Improving access and the use of information and communications technology (ICT) has become the driving force in health literacy worldwide. It empowers people to acquire better health conditions through improved health literacy. The Beijing event will also address the current level of use of ICT. Participants will look into the role of the press in the Asia Pacific region in empowering people to better health.
Mr. Sha briefed more than 150 government ministers, health experts, policy makers, NGOs and business representatives on the region’s progress in public health, particularly towards achieving the three health-related Millennium Development Goals.
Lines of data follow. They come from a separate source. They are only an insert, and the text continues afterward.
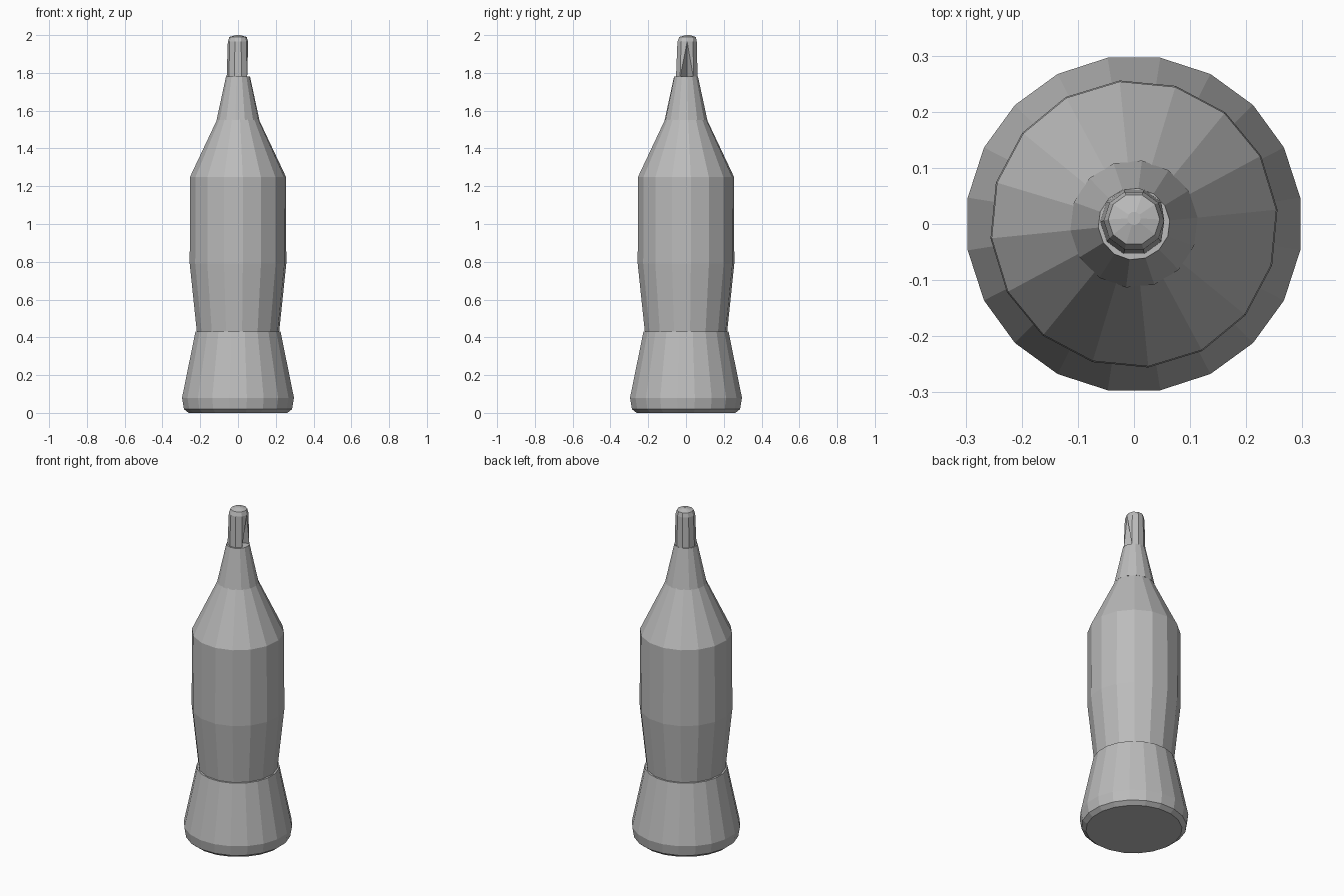
import bpy
import bmesh
from math import cos, sin, pi

cube = bpy.data.objects.get("Cube")
if cube:
    bpy.data.objects.remove(cube, do_unlink=True)

grey = bpy.data.materials.new("plain_grey")
grey.use_nodes = True
colour = (0.5, 0.5, 0.5, 1)
grey.diffuse_color = colour
grey.node_tree.nodes["Principled BSDF"].inputs["Base Color"].default_value = colour


def turned(name, profile, sides, turn=0.0, notch=False):
    """Flat-shaded closed turning; profile rows are radius, height, y offset."""
    bm = bmesh.new()
    rings = []
    for radius, z, dy in profile:
        rings.append([bm.verts.new((radius * cos(turn + 2 * pi * i / sides),
                                    radius * sin(turn + 2 * pi * i / sides) + dy, z))
                      for i in range(sides)])
    for low, high in zip(rings, rings[1:]):
        for i in range(sides):
            j = (i + 1) % sides
            bm.faces.new((low[i], low[j], high[j], high[i]))
    bm.faces.new(rings[0][::-1])
    bm.faces.new(rings[-1])
    if notch:
        # Fold a tapering triangular groove into the +x side
        low, high = rings[0], rings[1]
        for side in (1, -1):
            bmesh.ops.connect_verts(bm, verts=[high[0], low[side]])
        low[0].co.x = -0.01
    mesh = bpy.data.meshes.new(name)
    bm.to_mesh(mesh)
    bm.free()
    mesh.materials.append(grey)
    obj = bpy.data.objects.new(name, mesh)
    bpy.context.collection.objects.link(obj)
    return obj


# Flared foot with a softened lower rim
turned("flared_base", [(0.265, 0, 0), (0.29, 0.02, 0), (0.3, 0.08, 0),
                       (0.228, 0.43, 0)], 20, pi / 20)

# Main barrel, slightly waisted at the foot, with a sloping shoulder
turned("body", [(0.218, 0.42, 0), (0.257, 0.79, 0), (0.255, 1.25, 0),
                (0.108, 1.56, 0)], 16, 0.1)

# Conical neck
turned("neck", [(0.114, 1.55, 0), (0.064, 1.78, 0)], 14, 0.1)

# Slim tip with a groove and a low faceted crown
turned("tip", [(0.06, 1.775, 0.004), (0.054, 1.965, 0.006), (0.046, 1.99, 0.008),
               (0.012, 2.0, 0.01)], 10, notch=True)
Mr. Sha noted that the region has made considerable headway in reducing the rates of infant mortality and under-five mortality during the last decade. He said that maternal mortality is still a major problem, and that the region is off track in combating HIV/AIDS.
ECOSOC President Sylvie Lucas, also present at the meeting, stressed that the regional consultation will contribute significantly to the Council’s Annual Ministerial Review (AMR), to be held in Geneva this July. "Understanding the impact of health literacy on the achievement of health goals, equity and development will help to advance the development agenda."
Ms. Lucas called on stakeholders and sectors to strengthen efforts in health literacy in the region and globally, highlighting that "this ability will lead people to not only change personal health behaviours and lifestyle choices but also improve their living conditions."
The Asia-Pacific Regional Ministerial Meeting was opened by Chinese Health Minister Chen Zhu. Also addressing the event was the WHO Assistant Director-General Ala Alwan.
The meeting is hosted by the Government of China, and organized in collaboration with the United Nations Department of Economic and Social Affairs (UNDESA), the World Health Organization(WHO) and the United Nations Economic and Social Commission for Asia and the Pacific (UNESCAP).